Calm, steady, and reliable. In his fifth season with the Wild, Ryan Suter was… exactly the same player that he had been in his previous four seasons. Suter continues to amaze as a guy that shows up and plays every game exactly the same way, regardless of the opponent or the circumstances of the matchup. The ’16-’17 campaign was no different from previous performances for the shutdown defenseman, as he continued to play the solid, quarterback-like game that made him a $98-million man in 2012.
What makes Suter a world-class defenseman is not always clear for those who have only seen him play a small sample size. Despite setting a career high in goals this season, his nine markers were certainly nothing to write home about, and his 40 points were good for just 23rd in the league amongst defenseman. It’s certainly not his offensive prowess that makes him great, but rather the subtleties to his game that make him exceptional every season.
Suter’s ability to take a situation where the Wild appears to be getting into trouble in its own end and flip it into an offensive rush the other way is what sets him apart from his teammates and makes him one of the league’s best. It’s a thing of beauty to watch him track an opponent behind the Wild’s net, give the attacking forward just enough of a crosscheck to knock him off the puck but avoid a penalty, and then lay a perfect breakout pass onto the stick of the winger waiting on the halfwall. Equally impressive is the way he calmly carries the puck through the neutral zone and allows the play to develop in front of him before making any rash or rushed decisions. Suter believes in his abilities, knowing that he can remove opponents from the puck with ease, yet avoid being removed from the puck himself.
Suter’s knack for racking up 30 minutes per night of ice time has been widely publicized the past few seasons. He descended one spot down the minutes-munching totem pole to third in the league in that category this past season, down to 26:55 per game, which was two minutes lower than his previous year’s average. This downward trend will obviously have to continue as Suter gets older, but it’s still clearly a source of pride for him. He loves being on the ice in all situations, and his coaches still rely on him to be the guy in important moments. But with Jared Spurgeon’s continued emergence as a top-2 defender and improvement from other members of the Wild’s defense, it’s no longer quite as imperative that Suter plays the role of the only guy that can get it done. This is definitely a good sign for the club, because as Suter ages, he simply cannot lead the league in ice time if he’s going to maintain his position as an elite defender.

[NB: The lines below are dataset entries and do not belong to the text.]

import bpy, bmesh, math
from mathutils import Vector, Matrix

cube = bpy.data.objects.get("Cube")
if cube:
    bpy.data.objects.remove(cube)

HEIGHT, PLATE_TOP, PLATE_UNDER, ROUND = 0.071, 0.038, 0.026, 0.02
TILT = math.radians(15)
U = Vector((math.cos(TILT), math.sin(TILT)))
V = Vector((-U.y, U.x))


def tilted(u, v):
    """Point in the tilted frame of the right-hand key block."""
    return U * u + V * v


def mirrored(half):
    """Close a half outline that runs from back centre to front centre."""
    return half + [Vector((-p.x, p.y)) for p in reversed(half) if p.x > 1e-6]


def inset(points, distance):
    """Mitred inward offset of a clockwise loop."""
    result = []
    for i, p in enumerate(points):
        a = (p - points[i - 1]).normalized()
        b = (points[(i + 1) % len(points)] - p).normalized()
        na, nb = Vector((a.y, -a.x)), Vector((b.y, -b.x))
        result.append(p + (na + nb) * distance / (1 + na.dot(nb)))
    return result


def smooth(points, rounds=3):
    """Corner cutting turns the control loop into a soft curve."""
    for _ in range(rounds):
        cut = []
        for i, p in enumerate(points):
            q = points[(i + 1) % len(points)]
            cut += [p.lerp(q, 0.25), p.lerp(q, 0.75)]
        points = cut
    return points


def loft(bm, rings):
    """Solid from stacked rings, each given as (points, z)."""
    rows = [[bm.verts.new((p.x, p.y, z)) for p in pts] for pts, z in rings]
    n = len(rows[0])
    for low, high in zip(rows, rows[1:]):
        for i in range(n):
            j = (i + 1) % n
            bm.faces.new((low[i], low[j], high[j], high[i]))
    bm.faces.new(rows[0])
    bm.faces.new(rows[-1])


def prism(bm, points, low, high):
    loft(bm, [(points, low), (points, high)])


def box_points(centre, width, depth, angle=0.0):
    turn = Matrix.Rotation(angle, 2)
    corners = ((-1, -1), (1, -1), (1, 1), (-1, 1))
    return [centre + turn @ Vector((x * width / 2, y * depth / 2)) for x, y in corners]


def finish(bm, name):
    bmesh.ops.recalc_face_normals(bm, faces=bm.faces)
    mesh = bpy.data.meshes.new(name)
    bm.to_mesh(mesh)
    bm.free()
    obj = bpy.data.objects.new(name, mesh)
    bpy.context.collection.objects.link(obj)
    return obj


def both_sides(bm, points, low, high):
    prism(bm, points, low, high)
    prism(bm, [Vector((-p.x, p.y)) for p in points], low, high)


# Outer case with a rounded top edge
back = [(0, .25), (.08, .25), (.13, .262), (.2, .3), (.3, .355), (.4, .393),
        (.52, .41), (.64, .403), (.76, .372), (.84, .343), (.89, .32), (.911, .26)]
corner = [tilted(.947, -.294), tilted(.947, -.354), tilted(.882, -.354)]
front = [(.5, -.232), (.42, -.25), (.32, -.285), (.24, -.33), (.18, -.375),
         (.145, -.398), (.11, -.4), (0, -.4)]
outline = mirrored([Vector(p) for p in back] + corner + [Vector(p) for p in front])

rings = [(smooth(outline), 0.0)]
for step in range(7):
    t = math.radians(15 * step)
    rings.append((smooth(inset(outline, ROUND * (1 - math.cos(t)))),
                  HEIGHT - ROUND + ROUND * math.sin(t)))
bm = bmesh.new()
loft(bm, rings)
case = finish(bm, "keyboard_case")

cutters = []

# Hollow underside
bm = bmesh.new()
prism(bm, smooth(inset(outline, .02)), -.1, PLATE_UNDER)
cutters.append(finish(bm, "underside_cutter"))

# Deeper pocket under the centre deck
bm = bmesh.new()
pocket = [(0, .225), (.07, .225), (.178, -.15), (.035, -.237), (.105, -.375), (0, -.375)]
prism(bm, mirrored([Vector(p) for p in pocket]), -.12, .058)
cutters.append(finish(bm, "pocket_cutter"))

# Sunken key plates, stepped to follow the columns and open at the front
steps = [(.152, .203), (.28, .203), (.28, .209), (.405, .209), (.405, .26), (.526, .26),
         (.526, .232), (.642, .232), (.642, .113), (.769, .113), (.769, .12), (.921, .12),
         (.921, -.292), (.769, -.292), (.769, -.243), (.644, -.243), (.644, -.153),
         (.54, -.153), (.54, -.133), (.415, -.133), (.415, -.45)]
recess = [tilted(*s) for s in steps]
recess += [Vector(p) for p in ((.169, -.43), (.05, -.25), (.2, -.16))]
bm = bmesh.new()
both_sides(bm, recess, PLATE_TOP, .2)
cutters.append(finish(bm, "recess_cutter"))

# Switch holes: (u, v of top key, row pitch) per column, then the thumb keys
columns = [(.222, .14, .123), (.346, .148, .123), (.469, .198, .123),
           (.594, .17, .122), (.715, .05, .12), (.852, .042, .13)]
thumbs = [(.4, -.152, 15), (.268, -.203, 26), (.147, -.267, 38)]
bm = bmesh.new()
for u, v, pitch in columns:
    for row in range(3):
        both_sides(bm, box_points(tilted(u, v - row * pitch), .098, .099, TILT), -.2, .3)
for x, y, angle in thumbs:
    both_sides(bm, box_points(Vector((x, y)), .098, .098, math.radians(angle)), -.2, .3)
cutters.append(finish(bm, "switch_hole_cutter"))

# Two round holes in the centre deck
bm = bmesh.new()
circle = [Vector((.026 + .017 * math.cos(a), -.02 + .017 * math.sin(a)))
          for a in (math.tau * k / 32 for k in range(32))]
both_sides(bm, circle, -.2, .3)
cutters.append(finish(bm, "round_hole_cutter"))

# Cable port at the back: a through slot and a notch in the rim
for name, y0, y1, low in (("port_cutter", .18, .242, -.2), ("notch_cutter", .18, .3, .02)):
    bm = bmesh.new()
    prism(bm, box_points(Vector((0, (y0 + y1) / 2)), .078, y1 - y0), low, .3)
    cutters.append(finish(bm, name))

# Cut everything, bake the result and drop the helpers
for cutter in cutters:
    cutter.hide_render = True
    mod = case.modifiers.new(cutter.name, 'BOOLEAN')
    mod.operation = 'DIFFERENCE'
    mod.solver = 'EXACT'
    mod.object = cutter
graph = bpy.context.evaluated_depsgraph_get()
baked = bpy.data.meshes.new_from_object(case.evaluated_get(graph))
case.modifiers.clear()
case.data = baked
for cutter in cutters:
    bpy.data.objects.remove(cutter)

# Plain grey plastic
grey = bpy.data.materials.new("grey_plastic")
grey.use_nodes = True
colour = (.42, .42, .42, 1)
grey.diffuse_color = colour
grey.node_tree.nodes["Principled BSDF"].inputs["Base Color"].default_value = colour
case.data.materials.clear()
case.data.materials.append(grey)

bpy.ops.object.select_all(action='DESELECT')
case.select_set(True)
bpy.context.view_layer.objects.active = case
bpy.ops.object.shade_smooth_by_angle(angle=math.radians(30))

After signing his humongous contract in free agency at the same time as Zach Parise in 2012, Suter immediately made himself destined to live under the microscope. But despite high expectations, Suter has largely delivered during his tenure in the State of Hockey, consistently bringing the exact game that earned him the contract in the first place. With no wasted movements and calm demeanor, Suter is still able to play big minutes in a sustainable way. Contrary to the game of Parise, who seems to take a stick to the teeth every time he steps on the ice, Suter’s style of play is bred for longevity. Now 32 years old, it’s very feasible to imagine Suter playing with the Wild until he becomes an unrestricted free agent… IN 2025! Whoa, that sounds like a long time from now, doesn’t it? Suter is now at an age where we shouldn’t necessarily expect him to get better in the coming years, but his play shouldn’t decline much either. Look for him to continue being a solid, minute-eating force on the back end for several more years.
Watching Erik Karlsson run the Senators all the way to a 2-1 lead in the Eastern Conference Finals has made many NHL fans envious of what it must be like to have a player like that on the blueline. Ryan Suter is not Erik Karlsson. He doesn’t have the offensive gifts that could allow him to single-handedly push his team to the brink of the Stanley Cup Finals, so he will always need a quality supporting cast around him to help his team achieve success. But given the options, we should be quite content with having a solid, subtly dominant anchor to help Minnesota’s maturing defense continue to grow and improve. Suter is still an elite defenseman, and he demonstrated this once again in 2016-2017.